Instructions to follow:
Please copy out the entries below exactly, beginning with the line that contains "for (let r = 0;" and ending with the line that contains "ring.map(([x, , z])", and include nothing outside that span.

Data excerpts
^^^^^^^^^^^^^^^^

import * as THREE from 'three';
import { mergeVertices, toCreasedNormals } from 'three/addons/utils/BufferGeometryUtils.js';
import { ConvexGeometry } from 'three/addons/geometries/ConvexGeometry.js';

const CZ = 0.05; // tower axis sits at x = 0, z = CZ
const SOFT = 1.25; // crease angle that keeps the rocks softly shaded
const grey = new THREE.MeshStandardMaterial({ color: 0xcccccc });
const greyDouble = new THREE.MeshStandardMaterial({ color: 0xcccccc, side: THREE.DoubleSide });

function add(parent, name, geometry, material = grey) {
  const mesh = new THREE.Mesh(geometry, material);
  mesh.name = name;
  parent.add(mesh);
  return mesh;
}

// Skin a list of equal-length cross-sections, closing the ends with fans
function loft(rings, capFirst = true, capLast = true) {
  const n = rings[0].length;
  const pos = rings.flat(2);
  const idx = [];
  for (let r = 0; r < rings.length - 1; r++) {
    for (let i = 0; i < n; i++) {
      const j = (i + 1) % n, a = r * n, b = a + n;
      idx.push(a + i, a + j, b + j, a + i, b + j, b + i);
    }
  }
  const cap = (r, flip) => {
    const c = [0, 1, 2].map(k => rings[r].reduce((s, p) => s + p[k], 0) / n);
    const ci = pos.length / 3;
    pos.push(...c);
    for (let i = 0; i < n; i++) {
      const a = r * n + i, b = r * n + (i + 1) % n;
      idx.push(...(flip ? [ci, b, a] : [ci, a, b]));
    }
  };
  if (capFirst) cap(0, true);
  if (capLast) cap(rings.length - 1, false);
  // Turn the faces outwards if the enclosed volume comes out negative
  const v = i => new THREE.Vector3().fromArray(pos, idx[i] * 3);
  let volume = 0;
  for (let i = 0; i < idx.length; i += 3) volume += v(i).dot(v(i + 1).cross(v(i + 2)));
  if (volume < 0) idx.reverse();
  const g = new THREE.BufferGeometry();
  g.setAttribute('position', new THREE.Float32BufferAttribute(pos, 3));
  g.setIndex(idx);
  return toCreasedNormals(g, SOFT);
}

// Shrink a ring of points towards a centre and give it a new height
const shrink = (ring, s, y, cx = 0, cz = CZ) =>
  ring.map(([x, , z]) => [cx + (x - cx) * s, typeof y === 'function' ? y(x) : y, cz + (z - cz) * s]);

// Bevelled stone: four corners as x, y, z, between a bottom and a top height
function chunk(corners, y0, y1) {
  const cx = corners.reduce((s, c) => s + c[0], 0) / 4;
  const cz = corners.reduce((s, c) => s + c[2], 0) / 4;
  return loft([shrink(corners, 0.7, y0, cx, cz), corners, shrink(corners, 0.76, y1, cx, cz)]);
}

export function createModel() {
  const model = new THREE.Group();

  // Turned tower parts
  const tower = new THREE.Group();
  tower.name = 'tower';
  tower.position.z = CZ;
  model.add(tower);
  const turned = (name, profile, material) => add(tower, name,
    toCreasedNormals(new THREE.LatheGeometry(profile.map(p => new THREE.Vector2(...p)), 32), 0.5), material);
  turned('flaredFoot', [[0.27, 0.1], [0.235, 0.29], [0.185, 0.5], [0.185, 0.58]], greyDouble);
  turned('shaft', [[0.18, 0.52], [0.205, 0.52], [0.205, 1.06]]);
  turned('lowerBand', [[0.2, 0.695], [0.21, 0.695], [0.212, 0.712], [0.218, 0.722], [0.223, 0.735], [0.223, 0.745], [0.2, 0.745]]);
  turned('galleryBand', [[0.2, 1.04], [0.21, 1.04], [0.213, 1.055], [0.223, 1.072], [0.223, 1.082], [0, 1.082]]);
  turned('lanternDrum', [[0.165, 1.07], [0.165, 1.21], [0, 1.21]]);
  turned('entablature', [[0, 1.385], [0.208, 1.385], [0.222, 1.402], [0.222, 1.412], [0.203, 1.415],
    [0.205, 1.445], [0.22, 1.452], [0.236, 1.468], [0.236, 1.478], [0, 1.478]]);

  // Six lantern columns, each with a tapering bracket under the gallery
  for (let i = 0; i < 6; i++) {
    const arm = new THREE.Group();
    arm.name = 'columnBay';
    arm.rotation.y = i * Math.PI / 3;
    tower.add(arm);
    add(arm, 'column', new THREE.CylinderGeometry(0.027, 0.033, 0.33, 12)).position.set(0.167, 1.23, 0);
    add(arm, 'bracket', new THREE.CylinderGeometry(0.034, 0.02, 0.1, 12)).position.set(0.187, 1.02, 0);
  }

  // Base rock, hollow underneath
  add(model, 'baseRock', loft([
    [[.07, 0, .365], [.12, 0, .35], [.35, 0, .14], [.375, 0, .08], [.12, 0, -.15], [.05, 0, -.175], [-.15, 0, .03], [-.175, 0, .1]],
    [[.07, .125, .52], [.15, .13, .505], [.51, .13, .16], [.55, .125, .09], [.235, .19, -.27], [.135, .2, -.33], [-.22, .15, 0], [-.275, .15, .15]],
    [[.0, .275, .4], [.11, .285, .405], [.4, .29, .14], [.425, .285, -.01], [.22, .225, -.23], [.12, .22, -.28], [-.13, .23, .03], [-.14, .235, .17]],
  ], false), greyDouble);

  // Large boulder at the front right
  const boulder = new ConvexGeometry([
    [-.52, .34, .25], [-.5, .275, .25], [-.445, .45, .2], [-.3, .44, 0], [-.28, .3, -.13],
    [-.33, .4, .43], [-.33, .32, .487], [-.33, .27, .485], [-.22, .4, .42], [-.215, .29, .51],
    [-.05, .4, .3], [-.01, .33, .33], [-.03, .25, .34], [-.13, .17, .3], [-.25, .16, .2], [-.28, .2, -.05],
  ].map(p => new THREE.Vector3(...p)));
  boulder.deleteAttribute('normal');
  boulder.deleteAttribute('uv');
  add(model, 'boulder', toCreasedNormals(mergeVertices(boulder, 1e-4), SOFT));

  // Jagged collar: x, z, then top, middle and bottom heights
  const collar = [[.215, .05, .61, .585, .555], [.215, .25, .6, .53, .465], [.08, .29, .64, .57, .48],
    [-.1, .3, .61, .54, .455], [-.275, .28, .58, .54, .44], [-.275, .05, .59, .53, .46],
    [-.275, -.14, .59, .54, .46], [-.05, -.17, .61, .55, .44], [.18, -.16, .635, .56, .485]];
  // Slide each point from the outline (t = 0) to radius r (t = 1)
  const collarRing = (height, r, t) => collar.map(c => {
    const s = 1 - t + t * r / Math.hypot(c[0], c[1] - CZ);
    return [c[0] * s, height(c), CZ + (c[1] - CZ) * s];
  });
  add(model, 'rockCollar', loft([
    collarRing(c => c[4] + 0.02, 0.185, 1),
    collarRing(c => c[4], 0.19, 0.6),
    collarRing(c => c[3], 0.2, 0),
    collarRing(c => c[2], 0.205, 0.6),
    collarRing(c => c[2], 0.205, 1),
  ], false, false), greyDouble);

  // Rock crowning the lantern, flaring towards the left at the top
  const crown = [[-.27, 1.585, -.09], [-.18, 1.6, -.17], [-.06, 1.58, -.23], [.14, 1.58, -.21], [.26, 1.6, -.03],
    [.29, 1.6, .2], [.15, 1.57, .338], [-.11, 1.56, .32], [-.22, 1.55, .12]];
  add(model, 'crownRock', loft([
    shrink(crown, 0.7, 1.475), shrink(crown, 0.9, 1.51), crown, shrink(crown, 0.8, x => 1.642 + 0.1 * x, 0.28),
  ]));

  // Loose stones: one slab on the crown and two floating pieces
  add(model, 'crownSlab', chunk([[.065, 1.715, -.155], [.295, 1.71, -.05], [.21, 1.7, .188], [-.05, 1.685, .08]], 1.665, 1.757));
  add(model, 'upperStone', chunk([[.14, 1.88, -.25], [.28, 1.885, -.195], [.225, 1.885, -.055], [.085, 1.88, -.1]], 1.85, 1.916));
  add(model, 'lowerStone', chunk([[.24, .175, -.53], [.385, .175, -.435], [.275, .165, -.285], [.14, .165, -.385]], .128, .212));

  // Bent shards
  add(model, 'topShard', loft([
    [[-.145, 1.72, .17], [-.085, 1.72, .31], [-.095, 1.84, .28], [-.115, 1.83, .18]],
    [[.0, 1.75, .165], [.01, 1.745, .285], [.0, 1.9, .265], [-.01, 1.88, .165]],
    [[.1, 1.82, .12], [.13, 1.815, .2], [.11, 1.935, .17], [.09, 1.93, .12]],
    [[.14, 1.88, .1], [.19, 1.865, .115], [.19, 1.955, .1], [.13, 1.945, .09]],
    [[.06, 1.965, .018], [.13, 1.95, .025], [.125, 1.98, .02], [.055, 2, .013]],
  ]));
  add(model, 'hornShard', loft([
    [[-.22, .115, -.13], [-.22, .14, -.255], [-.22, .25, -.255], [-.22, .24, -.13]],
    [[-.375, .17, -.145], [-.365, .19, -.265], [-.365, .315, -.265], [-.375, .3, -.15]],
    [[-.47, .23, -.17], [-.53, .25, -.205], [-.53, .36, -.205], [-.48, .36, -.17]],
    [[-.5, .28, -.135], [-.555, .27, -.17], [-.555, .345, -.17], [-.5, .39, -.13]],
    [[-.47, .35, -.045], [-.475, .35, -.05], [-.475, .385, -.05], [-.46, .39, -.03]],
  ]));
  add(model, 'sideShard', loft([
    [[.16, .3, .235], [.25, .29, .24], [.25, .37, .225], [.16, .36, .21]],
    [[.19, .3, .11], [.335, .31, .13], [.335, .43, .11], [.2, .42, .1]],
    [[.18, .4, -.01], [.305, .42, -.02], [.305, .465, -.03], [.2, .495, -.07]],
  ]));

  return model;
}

^^^^^^^^^^^^^^^^

Written response:
  for (let r = 0; r < rings.length - 1; r++) {
    for (let i = 0; i < n; i++) {
      const j = (i + 1) % n, a = r * n, b = a + n;
      idx.push(a + i, a + j, b + j, a + i, b + j, b + i);
    }
  }
  const cap = (r, flip) => {
    const c = [0, 1, 2].map(k => rings[r].reduce((s, p) => s + p[k], 0) / n);
    const ci = pos.length / 3;
    pos.push(...c);
    for (let i = 0; i < n; i++) {
      const a = r * n + i, b = r * n + (i + 1) % n;
      idx.push(...(flip ? [ci, b, a] : [ci, a, b]));
    }
  };
  if (capFirst) cap(0, true);
  if (capLast) cap(rings.length - 1, false);
  // Turn the faces outwards if the enclosed volume comes out negative
  const v = i => new THREE.Vector3().fromArray(pos, idx[i] * 3);
  let volume = 0;
  for (let i = 0; i < idx.length; i += 3) volume += v(i).dot(v(i + 1).cross(v(i + 2)));
  if (volume < 0) idx.reverse();
  const g = new THREE.BufferGeometry();
  g.setAttribute('position', new THREE.Float32BufferAttribute(pos, 3));
  g.setIndex(idx);
  return toCreasedNormals(g, SOFT);
}

// Shrink a ring of points towards a centre and give it a new height
const shrink = (ring, s, y, cx = 0, cz = CZ) =>
  ring.map(([x, , z]) => [cx + (x - cx) * s, typeof y === 'function' ? y(x) : y, cz + (z - cz) * s]);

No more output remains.